How many times did you come across social actions that embarrassed either you or the people next to you? Let’s give a few examples: Going for a hug and receiving a handshake instead; Saying goodbye to someone before the bus arrives at its station, but realizing that you have to wait another minute before it comes to a full stop so you stare at each other not knowing what to say; Forgetting someone’s name; and many other situations which we consider awkward.
So what is it about this uncomfortable feeling that exists in our society that give it so much importance? On a day-to-day basis we struggle not to fall into the pit of awkwardness. I tend to think that this knowledge about what to do or not do in public is a positive thing; in other words: Feeling awkwardness is good for society.
We have to start by thinking about social behavior, about what we, as humans, do in everyday life. With the following graph I will explain how we mold our actions and how our actions are molded by several characteristics.
Let’s look at it from the bottom up. Firstly we have the Laws of Science that are pretty self-explanatory: we, as humans, can’t fly, achieve light speed or breathe underwater. We grow hair, not feathers, are warm blooded, eat and sleep. In other words we have learned either through our instincts or through our parents that we can’t mess with physics or biology, so we act accordingly.
Another factor that shapes our behavior lies within the laws and rules of your society. We know that stealing, assault or murder are deemed illegal and, as such, present grave risks for people that undertake such actions. The risks are of course fines or prison sentences and many times outweigh the benefits. So people generally follow these conducts in society:

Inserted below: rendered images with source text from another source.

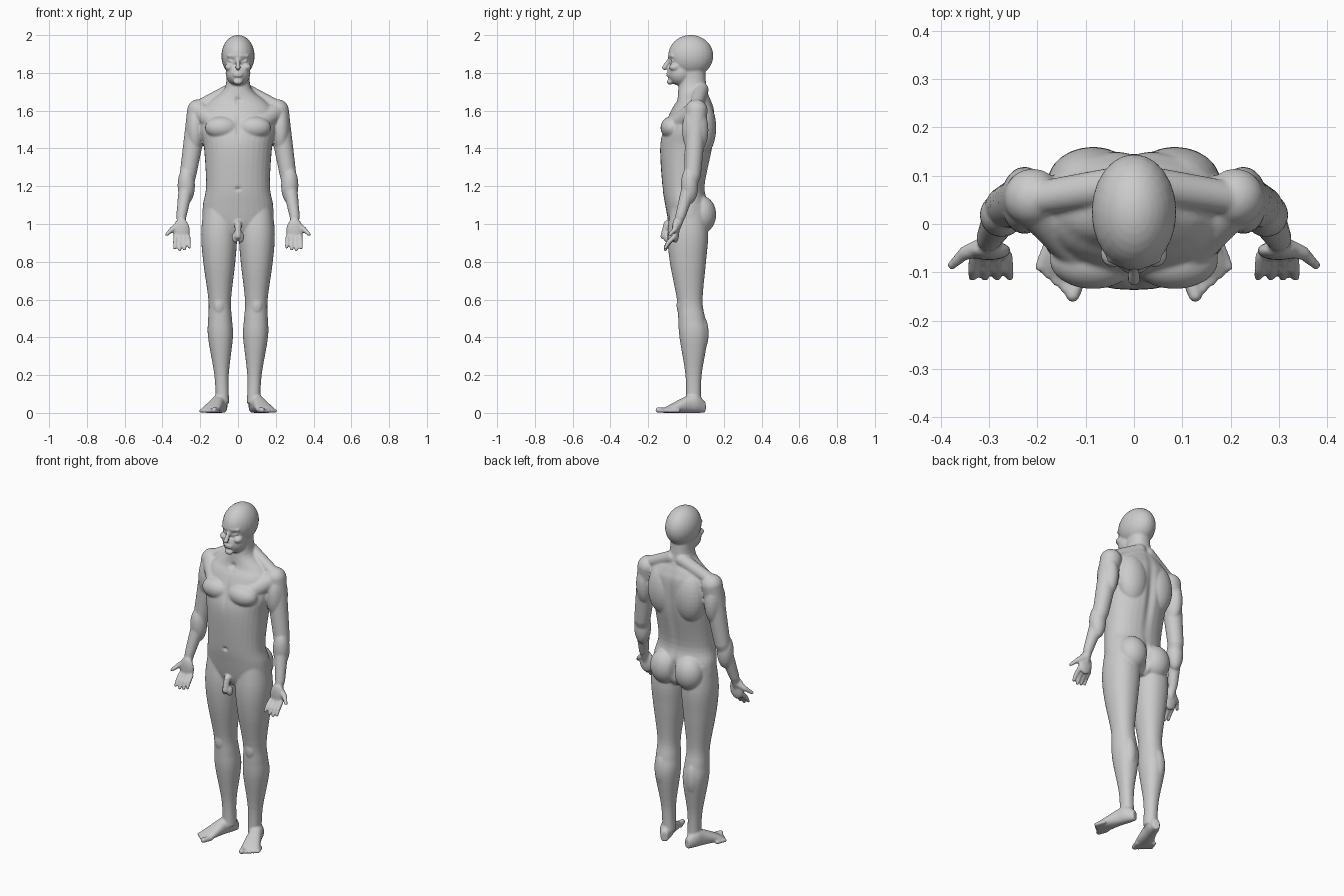
import bpy
import bmesh
from math import cos, sin, pi, exp, copysign, radians
from mathutils import Matrix, Vector

default_cube = bpy.data.objects.get("Cube")
if default_cube:
    bpy.data.objects.remove(default_cube, do_unlink=True)

bm = bmesh.new()


def catmull_rom(before, start, end, after, t):
    """Smooth value between start and end."""
    slope = end - before
    bend = 2 * before - 5 * start + 4 * end - after
    twist = 3 * (start - end) + after - before
    return start + t / 2 * (slope + t * (bend + t * twist))


def smooth_rows(rows, steps=5):
    """Fill in cross-sections between the given rows."""
    padded = [rows[0], *rows, rows[-1]]
    filled = []
    for group in zip(padded, padded[1:], padded[2:], padded[3:]):
        for step in range(steps):
            filled.append([catmull_rom(*column, step / steps) for column in zip(*group)])
    return filled + [rows[-1]]


def loft(rows, matrix=Matrix(), power=2.2, sides=32):
    """Closed skin through rows of height, centre x, centre y, radius x, radius y."""
    def rounded(value):
        return copysign(abs(value) ** (2 / power), value)

    angles = [2 * pi * side / sides for side in range(sides)]
    rings = []
    for height, centre_x, centre_y, radius_x, radius_y in smooth_rows(rows):
        ring = []
        for angle in angles:
            x = centre_x + radius_x * rounded(cos(angle))
            y = centre_y + radius_y * rounded(sin(angle))
            ring.append(bm.verts.new(matrix @ Vector((x, y, height))))
        rings.append(ring)
    for lower, upper in zip(rings, rings[1:]):
        for side in range(sides):
            following = (side + 1) % sides
            bm.faces.new((lower[side], lower[following], upper[following], upper[side]))
    bm.faces.new(reversed(rings[0]))
    bm.faces.new(rings[-1])


def blob(centre, radii):
    """Ellipsoid mass."""
    matrix = Matrix.Translation(centre) @ Matrix.Diagonal((*radii, 1))
    bmesh.ops.create_uvsphere(bm, u_segments=24, v_segments=16, radius=1, matrix=matrix)


def rod(start, end, start_radius, end_radius):
    """Tapered capsule between two points."""
    start, end = Vector(start), Vector(end)
    turn = (end - start).to_track_quat('Z', 'Y')
    ball = bmesh.ops.create_uvsphere(bm, u_segments=24, v_segments=15, radius=1)
    for vert in ball["verts"]:
        if vert.co.z > 0:
            vert.co = end + turn @ (vert.co * end_radius)
        else:
            vert.co = start + turn @ (vert.co * start_radius)


def mirror_parts():
    """Copy every part built so far to the other side."""
    geometry = bm.verts[:] + bm.edges[:] + bm.faces[:]
    copies = bmesh.ops.duplicate(bm, geom=geometry)["geom"]
    verts = [item for item in copies if isinstance(item, bmesh.types.BMVert)]
    faces = [item for item in copies if isinstance(item, bmesh.types.BMFace)]
    bmesh.ops.scale(bm, vec=(-1, 1, 1), verts=verts)
    bmesh.ops.reverse_faces(bm, faces=faces)


# Leg: height, centre y, radius; the shin leans inwards towards the ankle
leg = [(1.1, .01, .08), (.95, .01, .095), (.8, .01, .085), (.6, .02, .06),
       (.5, .03, .063), (.4, .04, .066), (.2, .04, .038), (.05, .04, .035)]
loft([(z, .1 - .02 * (1 - z) ** 2, y, radius, radius * 1.13) for z, y, radius in leg])
kneecap = (.1, -.03, .57)
blob(kneecap, (.03, .02, .05))
calf = (.1, .08, .42)
blob(calf, (.04, .04, .1))

# Foot: distance from heel, half width, half height; it rests on the ground
foot = Matrix.Translation((.075, .1, 0)) @ Matrix.Rotation(radians(20), 4, 'Z') @ Matrix.Rotation(radians(90), 4, 'X')
sole = [(0, .02, .03), (.05, .036, .05), (.1, .038, .045), (.2, .05, .02), (.23, .04, .01)]
loft([(reach, 0, height, width, height) for reach, width, height in sole], foot)
for toe in range(5):
    radius = .011 if toe else .015
    side = .021 * toe - .036
    reach = .25 - .008 * toe
    rod(foot @ Vector((side, radius, reach - .05)), foot @ Vector((side, radius, reach)), radius, radius)

# Arm
shoulder = Vector((.21, .055, 1.6))
elbow = Vector((.265, .035, 1.26))
wrist = Vector((.3, -.03, 1.04))
rod(shoulder, elbow, .06, .044)
rod(elbow, wrist, .044, .027)
biceps = shoulder.lerp(elbow, .3)
blob(biceps, (.05, .07, .13))
forearm = elbow.lerp(wrist, .25)
blob(forearm, (.046, .046, .1))

# Hand with thumb and fingers, palm facing forwards
palm = Vector((.3, -.055, .965))
rod(wrist, palm, .026, .02)
blob(palm, (.045, .02, .065))
thumb_joint = Vector((.35, -.06, .97))
rod(palm.lerp(wrist, .5), thumb_joint, .022, .015)
rod(thumb_joint, (.377, -.085, .945), .014, .01)
for finger in range(4):
    knuckle = Vector((.33 - .022 * finger, -.066, .93))
    tip = Vector((.335 - .026 * finger, -.11, .86 + .01 * abs(finger - 1.3)))
    joint = knuckle.lerp(tip, .5) - Vector((0, .006, 0))
    rod(knuckle, joint, .013, .012)
    rod(joint, tip, .012, .009)

# Muscle masses of the trunk
chest = Vector((.085, -.075, 1.51))
blob(chest, (.09, .06, .06))
shoulder_blade = (.085, .085, 1.51)
blob(shoulder_blade, (.095, .075, .15))
buttock = (.08, .08, 1.05)
blob(buttock, (.085, .08, .1))
nape = (.03, .08, 1.71)
shoulder_top = shoulder + Vector((-.02, 0, .03))
rod(nape, shoulder_top, .04, .035)
collarbone = (.02, -.05, 1.63)
rod(collarbone, shoulder_top, .012, .02)
rod(chest, shoulder, .05, .055)

# Paired features of face and groin
eye = (.036, -.075, 1.866)
blob(eye, (.015, .013, .01))
cheek = (.045, -.06, 1.83)
blob(cheek, (.025, .03, .02))
rod((.012, -.086, 1.89), (.05, -.073, 1.89), .01, .008)
blob((.015, -.1, .93), (.018, .02, .03))

mirror_parts()

# Trunk and neck: height, half width, front, back
trunk = [(.95, .1, -.07, .08), (1, .18, -.09, .12), (1.1, .186, -.11, .12), (1.2, .169, -.125, .1),
         (1.4, .18, -.137, .14), (1.5, .2, -.12, .15), (1.6, .19, -.08, .15), (1.65, .15, -.05, .135),
         (1.72, .07, -.04, .11), (1.84, .06, -.03, .1)]
loft([(z, 0, (front + back) / 2, width, (back - front) / 2) for z, width, front, back in trunk])

# Head
skull = (0, .025, 1.89)
blob(skull, (.088, .12, .111))
jaw = Vector((0, -.03, 1.8))
blob(jaw, (.066, .068, .068))
nose_bridge = (0, -.09, 1.87)
nose_tip = (0, -.114, 1.828)
rod(nose_bridge, nose_tip, .009, .014)
lips = jaw + Vector((0, -.063, -.01))
blob(lips, (.027, .014, .012))
chin = jaw + Vector((0, -.055, -.048))
blob(chin, (.025, .017, .015))

# Groin
rod((0, -.1, 1), (0, -.12, .935), .019, .016)

parts = bpy.data.meshes.new("body_parts")
bm.to_mesh(parts)
bm.free()
body = bpy.data.objects.new("body", parts)
bpy.context.collection.objects.link(body)

# Fuse the parts into one soft skin
fuse = body.modifiers.new("fuse", 'REMESH')
fuse.mode = 'VOXEL'
fuse.voxel_size = .0055
soften = body.modifiers.new("soften", 'SMOOTH')
soften.factor = .5
soften.iterations = 6
fused = body.evaluated_get(bpy.context.evaluated_depsgraph_get())
skin = bpy.data.meshes.new_from_object(fused)
body.modifiers.clear()
body.data = skin
bpy.data.meshes.remove(parts)
skin.name = "body"

# Grooves pressed into the skin: x, height, half width, half height, depth
front_grooves = {
    "eye_socket": (.036, 1.868, .017, .01, .009),
    "mouth": (0, 1.79, .025, .004, .005),
    "throat": (0, 1.655, .015, .015, .01),
    "breastbone": (0, 1.51, .012, .06, .008),
    "navel": (0, 1.185, .012, .01, .01),
}
back_grooves = {
    "spine": (0, 1.42, .022, .2, .012),
    "seat_cleft": (0, 1.04, .013, .07, .025),
}
for vert in skin.vertices:
    front = vert.co.y < 0
    push = 0
    for x, z, width, height, depth in (front_grooves if front else back_grooves).values():
        distance = ((abs(vert.co.x) - x) / width) ** 2 + ((vert.co.z - z) / height) ** 2
        push += depth * exp(-distance)
    vert.co.y += push if front else -push
skin.shade_smooth()

# Plain grey clay
clay = bpy.data.materials.new("grey_clay")
clay.use_nodes = True
grey = (.6, .6, .6, 1)
clay.diffuse_color = grey
clay.node_tree.nodes["Principled BSDF"].inputs["Base Color"].default_value = grey
skin.materials.clear()
skin.materials.append(clay)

Now we are left with etiquette or with what some consider to be manners. These are the unwritten rules of society that mark a person as being polite or impolite. They are customs/mores/traditions that guide us towards living together without conflict. It is not illegal, for example, to chew with your mouth open, to pick your nose in public or to turn your back on somebody when they are talking, but it is considered disgraceful. The risks that are present here are not like the ones mentioned before; instead a disrespectful person hazards being shunned out by society and being labeled as being rude, annoying or gross.

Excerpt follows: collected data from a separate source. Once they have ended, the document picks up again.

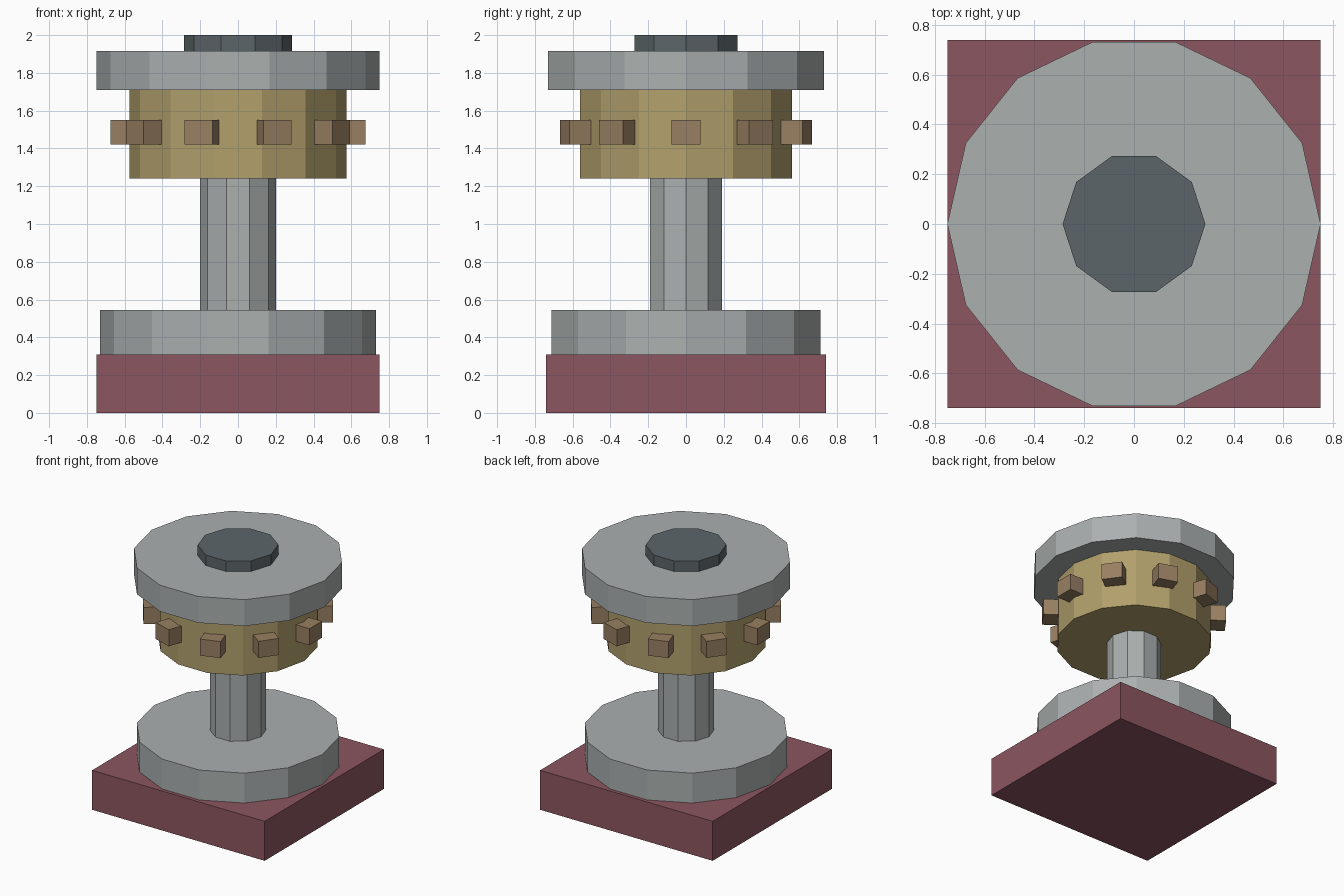
import bpy, bmesh, math
from mathutils import Matrix

if "Cube" in bpy.data.objects:
    bpy.data.objects.remove(bpy.data.objects["Cube"])


def material(name, r, g, b):
    m = bpy.data.materials.new(name)
    m.diffuse_color = (r, g, b, 1)
    m.use_nodes = True
    m.node_tree.nodes["Principled BSDF"].inputs["Base Color"].default_value = m.diffuse_color
    return m


RED = material("dusty red", 0.262, 0.093, 0.117)
GREY = material("light grey", 0.405, 0.432, 0.430)
BRASS = material("brass", 0.445, 0.352, 0.150)
BROWN = material("brown", 0.314, 0.212, 0.122)
SLATE = material("dark slate", 0.107, 0.130, 0.141)


def finish(name, bm, mat):
    me = bpy.data.meshes.new(name)
    bm.to_mesh(me)
    bm.free()
    me.materials.append(mat)
    ob = bpy.data.objects.new(name, me)
    bpy.context.collection.objects.link(ob)
    return ob


def box(name, size, loc, mat, angle=0.0):
    bm = bmesh.new()
    m = (Matrix.Rotation(angle, 4, 'Z') @ Matrix.Translation(loc)
         @ Matrix.Diagonal((*size, 1)))
    bmesh.ops.create_cube(bm, size=1, matrix=m)
    return finish(name, bm, mat)


def prism(name, sides, radius, z0, z1, mat):
    """Upright prism with one corner on the +x axis."""
    bm = bmesh.new()
    ring = [bm.verts.new((radius * math.cos(math.tau * i / sides),
                          radius * math.sin(math.tau * i / sides), z0))
            for i in range(sides)]
    face = bm.faces.new(ring)
    out = bmesh.ops.extrude_face_region(bm, geom=[face], use_keep_orig=True)
    top = [v for v in out["geom"] if isinstance(v, bmesh.types.BMVert)]
    bmesh.ops.translate(bm, verts=top, vec=(0, 0, z1 - z0))
    bmesh.ops.recalc_face_normals(bm, faces=bm.faces)
    return finish(name, bm, mat)


# Square plinth and the stacked round parts
box("plinth", (1.5, 1.48, 0.31), (0, 0, 0.155), RED)
prism("lower_disc", 14, 0.73, 0.31, 0.545, GREY)
prism("column", 10, 0.20, 0.545, 1.24, GREY)
prism("drum", 14, 0.575, 1.24, 1.71, BRASS)
prism("upper_disc", 14, 0.75, 1.71, 1.917, GREY)
prism("cap", 10, 0.287, 1.917, 2.0, SLATE)

# Ring of studs around the drum
for i in range(10):
    box(f"stud_{i + 1}", (0.155, 0.155, 0.13), (0.5975, 0, 1.485), BROWN,
        math.tau * i / 10)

At the very top of this social behavior pyramid we have awkwardness, or self-consciousness. A process that finalizes our social mold. It smooths down social dynamics in places where laws and manners do not reach. There are no rules that state how long a hug should last and nobody could point you to a custom that states a duration clearly. The process of hugging can have so many variables that only the people involved can guess when to let go. When you hug your friend for longer than they expected it certainly is not illegal or impolite, but it is awkward.
This feeling that we generally associate with something bad or undesirable is one of the factors involved in having better cooperation between individuals in a society. It is a feeling that our brains have evolved into having so that we can get nudged into avoiding certain actions and live together peacefully. As humans we learn not to put our hand in fire; As citizens we understand that it is illegal to kill somebody; As members of society we know that it’s impolite to caught in another person’s direction; and as empathetic beings we now know what to avoid doing in public thanks to awkwardness.
Vsauce, The Science of Awkwardness, https://www.youtube.com/watch?v=o268qbb_0BM
Matthew Feinberg, Robb Willer, and Dacher Keltner, Flustered and Faithful: Embarrassment as a Signal of Prosociality, http://ist-socrates.berkeley.edu/~keltner/publications/FeinbergWillerKeltner2012.pdf
Reddit, Cringe, http://www.reddit.com/r/cringe
Maia Szalavitz, Why Your Embarrassment Causes Me So Much Pain, http://healthland.time.com/2011/05/05/why-your-embarassment-causes-me-so-much-pain/
Kirsten Weir, Oh no you didn’t!, http://www.apa.org/monitor/2012/11/embarrassment.aspx
Ethan Kross, Marc G. Berman, Walter Mischel, Edward E. Smith, Tor D. Wager, Social rejection shares somatosensory representations with physical pain, http://www.pnas.org/content/108/15/6270.full?tab=author-info
Michael Torrice, Socially Awkward? Check Your Genes, http://news.sciencemag.org/social-sciences/2009/11/socially-awkward-check-your-genes